The current use of analytic leaves unanswered questions about how online learner behavior is attributed to outcomes because data collection is systems-based – polling the LMS, not the user. For example, “clickometrics” cannot tell us how students cognitively engage with instructional activities to make sense of subject matter – only that there is a correlation between duration/frequency of engagement and grades. It cannot tell us whether student failure is related to navigational disorientation or whether his or her conceptualization of subject matter is misaligned with instructional design or content.
This presentation calls for a user-based system of learner analytics data collection. Dervin’s Sense-making Methodology proposes that user needs and information use can be reliably predicted using a problem-centered (or, objective-centered) approach. To benefit from this approach, learners must elicit their experiences with how instructional content and activities empowered them to make sense of learning objectives and how to achieve them – a focus on “how,” rather than “what” students used to learn.
This data may help course evaluation efforts in making direct (rather than inferential) conclusions about the use of information and instruction in correlation to achievement of learning outcomes.

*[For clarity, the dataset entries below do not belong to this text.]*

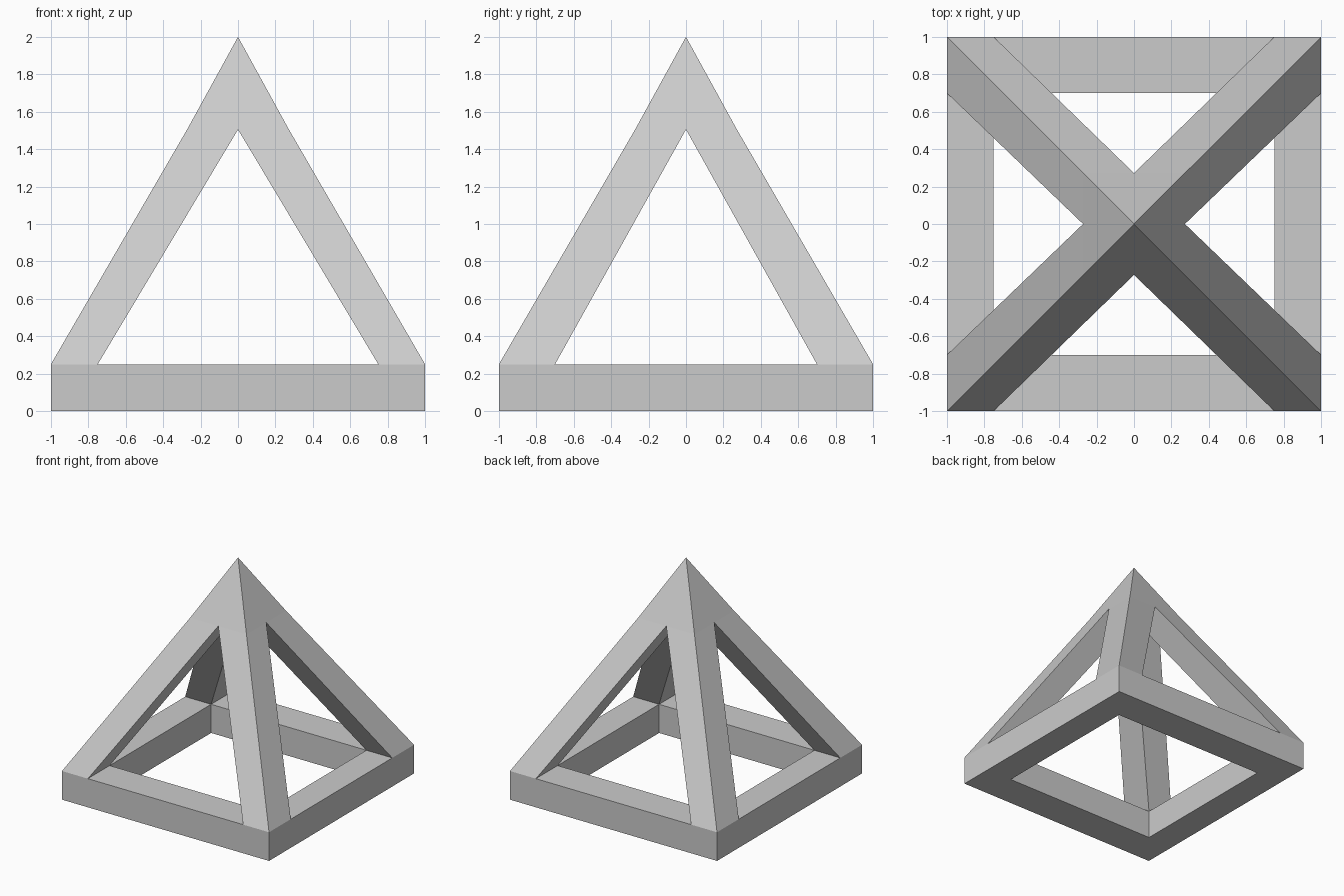
import bpy

if "Cube" in bpy.data.objects:
    bpy.data.objects.remove(bpy.data.objects["Cube"])

A, B = 0.75, 0.70        # half-size of the base opening in x and y
H, T = 0.25, 1.505       # top of the base, top of the openings
R = 0.272                # half-width of the peak where the legs join
APEX = (0, 0, 2)


def at(points, z):
    return [(x, y, z) for x, y in points]


def walls(low, high, skip=()):
    """Side quads between two matching counter-clockwise loops."""
    n = len(low)
    return [(low[i], low[(i + 1) % n], high[(i + 1) % n], high[i])
            for i in range(n) if i not in skip]


def quarter_part(name, faces):
    """Build one quarter from corner positions and mirror it to all four sides."""
    verts = list(dict.fromkeys(p for f in faces for p in f))
    index = {p: i for i, p in enumerate(verts)}
    mesh = bpy.data.meshes.new(name)
    mesh.from_pydata(verts, [], [[index[p] for p in f] for f in faces])
    obj = bpy.data.objects.new(name, mesh)
    bpy.context.collection.objects.link(obj)
    mirror = obj.modifiers.new("Mirror", 'MIRROR')
    mirror.use_axis = (True, True, False)
    mirror.merge_threshold = 0.0005
    return obj


# Base frame: L-shaped quarter, open where the leg stands on it
outline = [(A, 0), (1, 0), (1, B), (1, 1), (A, 1), (0, 1), (0, B), (A, B)]
low, high = at(outline, 0), at(outline, H)
side, corner, back = (0, 1, 2, 7), (7, 2, 3, 4), (6, 7, 4, 5)
base = walls(low, high, skip=(0, 5))
base += [[low[i] for i in reversed(s)] for s in (side, corner, back)]
base += [[high[i] for i in s] for s in (side, back)]
quarter_part("base_frame", base)

# Corner legs: four-sided bars leaning in to the peak
foot = [high[i] for i in corner]
head = at([(0, 0), (R, 0), (R, R), (0, R)], T)
quarter_part("corner_legs", walls(foot, head))

# Solid peak above the openings
quarter_part("peak", [(head[1], head[2], APEX), (head[2], head[3], APEX)])
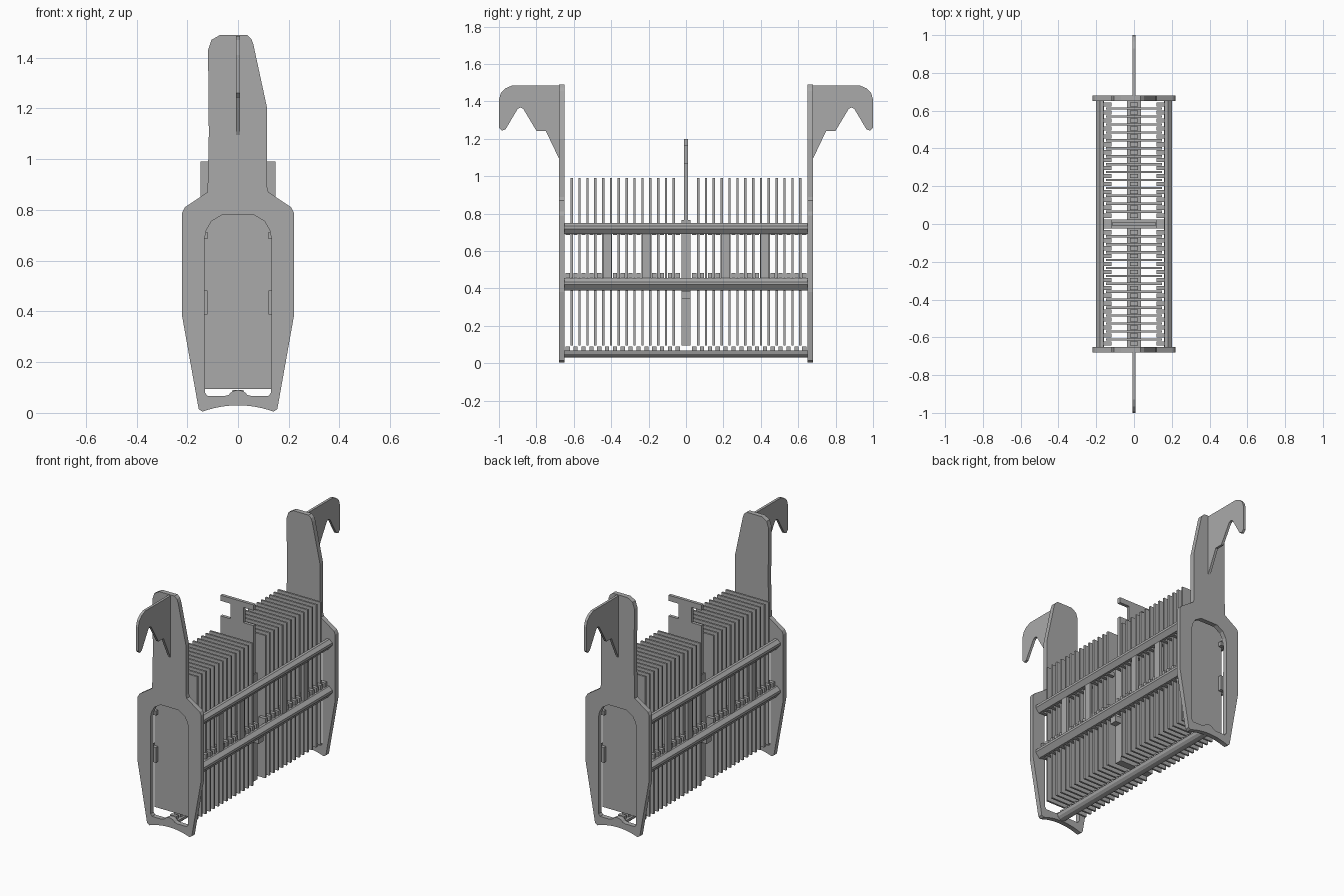
import bpy, bmesh, math
from mathutils import Vector

cube = bpy.data.objects.get("Cube")
if cube:
    bpy.data.objects.remove(cube, do_unlink=True)

grey = bpy.data.materials.new("plain_grey")
grey.use_nodes = True
grey.diffuse_color = (0.4, 0.4, 0.4, 1)
grey.node_tree.nodes["Principled BSDF"].inputs["Base Color"].default_value = (0.4, 0.4, 0.4, 1)


def finish(name, bm):
    bmesh.ops.recalc_face_normals(bm, faces=bm.faces[:])
    mesh = bpy.data.meshes.new(name)
    bm.to_mesh(mesh)
    bm.free()
    mesh.materials.append(grey)
    ob = bpy.data.objects.new(name, mesh)
    bpy.context.collection.objects.link(ob)
    return ob


def prism(name, loops, axis, lo, hi):
    """Extrude outline loops (the later ones are holes) along x or y."""
    bm = bmesh.new()
    for loop in loops:
        vs = [bm.verts.new((lo, a, b) if axis == "x" else (a, lo, b)) for a, b in loop]
        for i, v in enumerate(vs):
            bm.edges.new((vs[i - 1], v))
    normal = Vector((1, 0, 0)) if axis == "x" else Vector((0, 1, 0))
    bmesh.ops.triangle_fill(bm, use_beauty=True, use_dissolve=False,
                            edges=bm.edges[:], normal=normal)
    out = bmesh.ops.extrude_face_region(bm, geom=bm.faces[:])
    verts = [g for g in out["geom"] if isinstance(g, bmesh.types.BMVert)]
    bmesh.ops.translate(bm, verts=verts, vec=normal * (hi - lo))
    return finish(name, bm)


def boxes(name, spans):
    """One object made of boxes given as (x0, x1, y0, y1, z0, z1)."""
    bm = bmesh.new()
    for x0, x1, y0, y1, z0, z1 in spans:
        vs = bmesh.ops.create_cube(bm, size=1)["verts"]
        for v in vs:
            v.co = (x1 if v.co.x > 0 else x0,
                    y1 if v.co.y > 0 else y0,
                    z1 if v.co.z > 0 else z0)
    return finish(name, bm)


def arc(cx, cz, r, start, end, n):
    angles = [math.radians(start + (end - start) * i / n) for i in range(n + 1)]
    return [(cx + r * math.cos(a), cz + r * math.sin(a)) for a in angles]


# End plates: tall handle tab, wide body, arched foot and a window
foot = [(0.14 * t / 6, 0.03 - 0.025 * (t / 6) ** 2) for t in range(-6, 7)]
outline = foot + [
    (0.155, 0.015), (0.22, 0.38), (0.22, 0.79), (0.21, 0.81), (0.12, 0.87),
    (0.115, 0.89), (0.115, 1.2), (0.06, 1.455), (0.052, 1.475), (0.035, 1.49),
    (-0.07, 1.49), (-0.105, 1.47), (-0.118, 1.43), (-0.115, 1.1), (-0.12, 0.87),
    (-0.21, 0.81), (-0.22, 0.79), (-0.22, 0.38), (-0.155, 0.015)]
window = arc(0, 0.045, 0.045, 145, 35, 8) + [
    (0.055, 0.066), (0.12, 0.066), (0.13, 0.08), (0.133, 0.68), (0.125, 0.72),
    (0.105, 0.755), (0.06, 0.782), (-0.06, 0.782), (-0.105, 0.755),
    (-0.125, 0.72), (-0.133, 0.68), (-0.13, 0.08), (-0.12, 0.066), (-0.055, 0.066)]

# Hooks reaching outwards from the tabs
hook = [(0.67, 1.485), (0.93, 1.485), (0.965, 1.47), (0.99, 1.445), (1, 1.41),
        (1, 1.26), (0.985, 1.243), (0.965, 1.25), (0.9, 1.36), (0.885, 1.367),
        (0.87, 1.36), (0.8, 1.243), (0.75, 1.243), (0.67, 1.075)]

for side, word in ((-1, "front"), (1, "back")):
    prism(word + "_end_plate", [outline, window], "y", side * 0.65, side * 0.68)
    prism(word + "_hook", [[(side * y, z) for y, z in hook]], "x", -0.008, 0.008)

# Side rails, their comb teeth and the posts between them
PITCH = 0.042
slots = [s * (0.065 + PITCH * i) for s in (-1, 1) for i in range(14)]
gaps = [s * (0.044 + PITCH * i) for s in (-1, 1) for i in range(15)]
upper = [(0.162, 0.75), (0.18, 0.75), (0.2, 0.733), (0.2, 0.718), (0.178, 0.69), (0.162, 0.69)]
lower = [(0.16, 0.455), (0.178, 0.455), (0.2, 0.435), (0.2, 0.42), (0.175, 0.388), (0.16, 0.388)]


def teeth(x0, x1, z0, z1):
    return [(x0, x1, y - 0.011, y + 0.011, z0, z1) for y in gaps]


for s, word in ((-1, "right"), (1, "left")):
    prism(word + "_upper_rail", [[(s * x, z) for x, z in upper]], "y", -0.65, 0.65)
    prism(word + "_lower_rail", [[(s * x, z) for x, z in lower]], "y", -0.65, 0.65)
    a, b = sorted((s * 0.12, s * 0.168))
    boxes(word + "_upper_teeth", teeth(a, b, 0.685, 0.712))
    boxes(word + "_lower_teeth", teeth(a, b, 0.388, 0.483))
    a, b = sorted((s * 0.16, s * 0.178))
    boxes(word + "_posts", [(a, b, y - 0.022, y + 0.022, 0.44, 0.71)
                            for y in (-0.42, -0.21, 0.21, 0.42)])

# Bottom rail with its teeth
prism("bottom_rail", [arc(0, 0.068, 0.036, 180, 360, 6)], "y", -0.65, 0.65)
boxes("bottom_teeth", teeth(-0.022, 0.022, 0.06, 0.09))

# Stack of thin plates
boxes("thin_plates", [(-0.148, 0.148, y - 0.006, y + 0.006, 0.095, 0.99) for y in slots])

# Central divider with its notched grip
boxes("central_divider", [(-0.12, 0.12, -0.024, 0.024, 0.095, 0.765),
                          (-0.16, 0.16, -0.024, 0.024, 0.345, 0.385)])
grip = [(0.115, 0.75), (0.115, 1.07), (0.045, 1.07), (0.045, 1.165), (0.115, 1.165), (0.115, 1.2)]
prism("divider_grip", [grip + [(-x, z) for x, z in reversed(grip)]], "y", -0.01, 0.01)
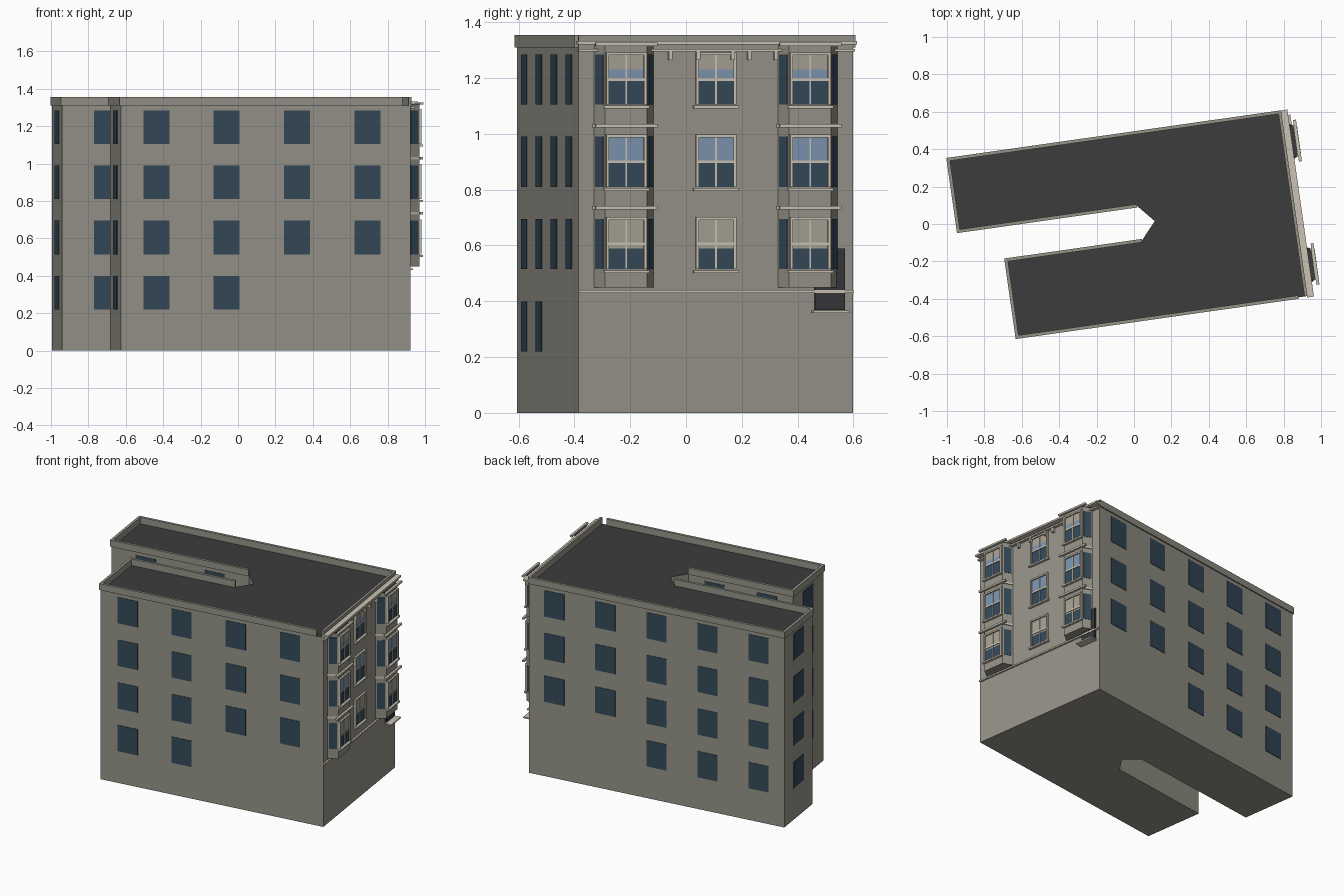
import bpy, bmesh, math
from mathutils import Matrix, Vector

if "Cube" in bpy.data.objects:
    bpy.data.objects.remove(bpy.data.objects["Cube"])

ROT = Matrix.Rotation(math.radians(8.1), 4, 'Z')   # the whole block is turned on plan


def srgb(r, g, b):
    f = lambda c: (c / 255 / 12.92) if c < 11 else ((c / 255 + 0.055) / 1.055) ** 2.4
    return (f(r), f(g), f(b), 1)


MATS = {}
for name, rgb in {"stone wall": (149, 147, 136), "roof tar": (60, 60, 60),
                  "pale trim": (202, 196, 180), "dark glass": (52, 73, 89),
                  "sky glass": (124, 148, 176), "window blind": (166, 161, 146),
                  "black panel": (54, 54, 57)}.items():
    MATS[name] = bpy.data.materials.new(name)
    MATS[name].diffuse_color = srgb(*rgb)

PARTS = {}


def part(name, mat):
    """Mesh under construction for a named part."""
    return PARTS.setdefault(name, (bmesh.new(), [mat]))[0]


def prism(bm, pts, z0, z1):
    """Extrude a plan outline from z0 to z1."""
    lo = [bm.verts.new((x, y, z0)) for x, y in pts]
    hi = [bm.verts.new((x, y, z1)) for x, y in pts]
    n = len(pts)
    bm.faces.new(lo[::-1])
    bm.faces.new(hi)
    for i in range(n):
        j = (i + 1) % n
        bm.faces.new((lo[i], lo[j], hi[j], hi[i]))


def slab(bm, edge, s0, s1, d0, d1, z0, z1):
    """Box along a wall edge: s from the wall's middle, d outward."""
    p, q = Vector(edge[0]), Vector(edge[1])
    t = (q - p).normalized()
    n = Vector((t.y, -t.x))
    m = (p + q) / 2
    prism(bm, [m + t * s + n * d for s, d in ((s0, d1), (s1, d1), (s1, d0), (s0, d0))], z0, z1)


# footprint, counter-clockwise
FRONT = 0.86
C, B, A = (FRONT, -0.512), (FRONT, 0.483), (-0.936, 0.483)
I, H, G = (-0.936, 0.093), (0.03, 0.093), (0.112, 0.0)
F, E, D = (0.03, -0.093), (-0.705, -0.093), (-0.705, -0.512)
OUTLINE = [C, B, A, I, H, G, F, E, D]
ROOF, TOP = 1.31, 1.355
FLOORS = [(0.22, 0.40), (0.515, 0.695), (0.81, 0.99), (1.105, 1.285)]

# main block, roof coloured on its top face
body = part("building_block", "stone wall")
prism(body, OUTLINE, 0, ROOF)
PARTS["building_block"][1].append("roof tar")
body.normal_update()
for f in body.faces:
    f.material_index = 1 if f.normal.z > 0.5 else 0


def length(e):
    return (Vector(e[1]) - Vector(e[0])).length


# parapets on every wall except the courtyard corner cuts
for e in [(B, A), (A, I), (I, H), (F, E), (E, D), (D, C)]:
    h = length(e) / 2
    end = h - 0.045 if e == (D, C) else h + 0.007
    slab(part("parapet", "stone wall"), e, -h - 0.007 * (e not in [(B, A), (F, E)]),
         end if e != (I, H) else h, -0.01, 0.008, ROOF, TOP)
slab(part("front_parapet", "stone wall"), (C, B), -0.4975, 0.4975, -0.012, 0.004, ROOF, TOP)


# plain windows: (wall, fractions along it, fractions with a bottom-floor window)
PLAIN = [((D, C), (0.122, 0.364, 0.607, 0.85), (0.122, 0.364)),
         ((B, A), (0.1, 0.3, 0.5, 0.7, 0.9), (0.5, 0.7, 0.9)),
         ((A, I), (0.5,), (0.5,)), ((E, D), (0.5,), (0.5,)),
         ((I, H), (0.25, 0.75), (0.25, 0.75)), ((F, E), (0.25, 0.75), (0.25, 0.75))]
for e, cols, low in PLAIN:
    for k, (z0, z1) in enumerate(FLOORS):
        for c in (low if k == 0 else cols):
            s = (c - 0.5) * length(e)
            slab(part("plain_windows", "dark glass"), e, s - 0.07, s + 0.07, -0.003, 0.003, z0, z1)


# facade sash window centred on a wall edge
def sash_window(e, k):
    z0, z1 = FLOORS[k]
    zm = (z0 + z1) / 2
    w = 0.066
    tr = part("window_trim", "pale trim")
    split = zm - 0.015 if k == 1 else zm
    slab(part("lower_glass", "dark glass"), e, -w, w, 0, 0.003, z0, split)
    if k == 1:
        slab(part("blinds", "window blind"), e, -w, w, 0, 0.003, split, z1)
    elif k == 2:
        slab(part("upper_glass", "sky glass"), e, -w, w, 0, 0.003, split, z1)
    else:
        slab(part("upper_glass", "sky glass"), e, -w, w, 0, 0.003, split, z1 - 0.055)
        slab(part("blinds", "window blind"), e, -w, w, 0, 0.003, z1 - 0.055, z1)
    for s in (-1, 1):                                              # jambs
        slab(tr, e, s * 0.068 - 0.005, s * 0.068 + 0.005, 0, 0.012, z0, z1)
    slab(tr, e, -0.003, 0.003, 0, 0.006, z0, z1)                   # mullion
    slab(tr, e, -w, w, 0, 0.008, zm - 0.005, zm + 0.005)           # meeting rail
    slab(tr, e, -0.073, 0.073, 0, 0.012, z1 - 0.003, z1 + 0.007)   # head
    slab(tr, e, -0.082, 0.082, 0, 0.017, z0 - 0.014, z0 - 0.004)   # sill


MID = -0.0145
for k in (1, 2, 3):
    sash_window(((FRONT, MID - 0.1), (FRONT, MID + 0.1)), k)

# two stacked bay windows
OUT = FRONT + 0.06
for side in (-1, 1):
    c = MID + side * 0.333

    def bay_plan(g):
        return [(FRONT - 0.01, c - 0.108 - g), (FRONT, c - 0.108 - g), (OUT + g, c - 0.076 - g),
                (OUT + g, c + 0.076 + g), (FRONT, c + 0.108 + g), (FRONT - 0.01, c + 0.108 + g)]
    plan = bay_plan(0)
    prism(part("bay_bodies", "stone wall"), plan, 0.45, 1.315)
    prism(part("bay_roofs", "roof tar"), plan, 1.315, 1.319)
    face = (plan[2], plan[3])
    for k in (1, 2, 3):
        sash_window(face, k)
        for e in ((plan[1], plan[2]), (plan[3], plan[4])):
            slab(part("bay_side_windows", "dark glass"), e, -0.025, 0.025, 0, 0.003, *FLOORS[k])
    for z in (0.729, 1.023):
        prism(part("bay_ledges", "pale trim"), bay_plan(0.005), z, z + 0.012)
        slab(part("bay_ledges", "pale trim"), face, -0.112, 0.112, 0, 0.015, z, z + 0.012)
    slab(part("bay_ledges", "pale trim"), face, -0.112, 0.112, 0, 0.016, 1.315, 1.327)

# string course, cornice and brackets
wall = (C, B)
slab(part("string_course", "pale trim"), wall, -0.4975, 0.4975, 0, 0.012, 0.43, 0.44)
cor = part("cornice", "pale trim")
slab(cor, wall, -0.505, 0.505, 0, 0.038, 1.32, 1.332)
slab(cor, wall, -0.50, 0.50, 0, 0.022, 1.295, 1.305)
for s in (-0.166, -0.066, 0.06, 0.12, 0.216):
    slab(part("brackets", "pale trim"), wall, s - 0.007, s + 0.007, 0, 0.02, 1.264, 1.295)

# dark wall panel with a shelf under the north bay
slab(part("wall_panel", "black panel"), wall, 0.358, 0.467, 0, 0.01, 0.368, 0.59)
slab(part("panel_shelf", "pale trim"), wall, 0.346, 0.476, 0, 0.05, 0.358, 0.367)

# turn the finished meshes into objects
for name, (bm, mats) in PARTS.items():
    bmesh.ops.recalc_face_normals(bm, faces=bm.faces)
    bm.transform(ROT)
    me = bpy.data.meshes.new(name)
    bm.to_mesh(me)
    bm.free()
    for m in mats:
        me.materials.append(MATS[m])
    bpy.context.collection.objects.link(bpy.data.objects.new(name, me))

for m in bpy.data.materials:
    if m.users and not m.is_grease_pencil:
        m.use_nodes = True
        m.node_tree.nodes["Principled BSDF"].inputs["Base Color"].default_value = m.diffuse_color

We propose a user-based model for data collection within the LMS learning environment based on Dervin’s and others’ research in the area of User-based Design.